What needs to be done: The number of lines below containing the word "ring" is all that should be returned.

Dataset items:
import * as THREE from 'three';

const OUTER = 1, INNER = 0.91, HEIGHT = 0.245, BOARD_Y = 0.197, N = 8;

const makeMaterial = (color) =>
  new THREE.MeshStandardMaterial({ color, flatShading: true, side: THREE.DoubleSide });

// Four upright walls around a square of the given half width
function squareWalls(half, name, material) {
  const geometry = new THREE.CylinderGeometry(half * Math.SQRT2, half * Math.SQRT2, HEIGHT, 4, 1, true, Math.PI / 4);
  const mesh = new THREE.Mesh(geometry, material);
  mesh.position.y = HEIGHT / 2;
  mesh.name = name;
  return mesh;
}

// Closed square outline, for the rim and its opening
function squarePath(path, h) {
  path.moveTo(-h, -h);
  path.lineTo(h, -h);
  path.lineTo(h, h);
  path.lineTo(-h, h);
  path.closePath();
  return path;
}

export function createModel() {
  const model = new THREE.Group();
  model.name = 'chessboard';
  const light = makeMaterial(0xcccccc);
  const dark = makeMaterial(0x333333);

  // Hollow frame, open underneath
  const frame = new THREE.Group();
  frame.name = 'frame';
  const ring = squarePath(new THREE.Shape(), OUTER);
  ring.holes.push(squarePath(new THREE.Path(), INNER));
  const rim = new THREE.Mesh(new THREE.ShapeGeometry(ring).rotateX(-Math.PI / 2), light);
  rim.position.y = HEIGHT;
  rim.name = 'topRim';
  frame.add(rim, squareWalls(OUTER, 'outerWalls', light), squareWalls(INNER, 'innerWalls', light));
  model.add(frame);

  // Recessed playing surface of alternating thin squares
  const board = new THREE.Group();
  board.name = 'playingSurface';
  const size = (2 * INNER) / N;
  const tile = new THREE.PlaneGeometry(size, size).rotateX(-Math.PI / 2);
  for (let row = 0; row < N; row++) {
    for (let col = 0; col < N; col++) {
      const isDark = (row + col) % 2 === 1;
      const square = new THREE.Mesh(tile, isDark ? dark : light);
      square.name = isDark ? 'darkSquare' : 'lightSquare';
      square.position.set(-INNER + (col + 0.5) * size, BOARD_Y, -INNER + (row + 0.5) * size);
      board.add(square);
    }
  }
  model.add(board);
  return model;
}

Exercise output: 3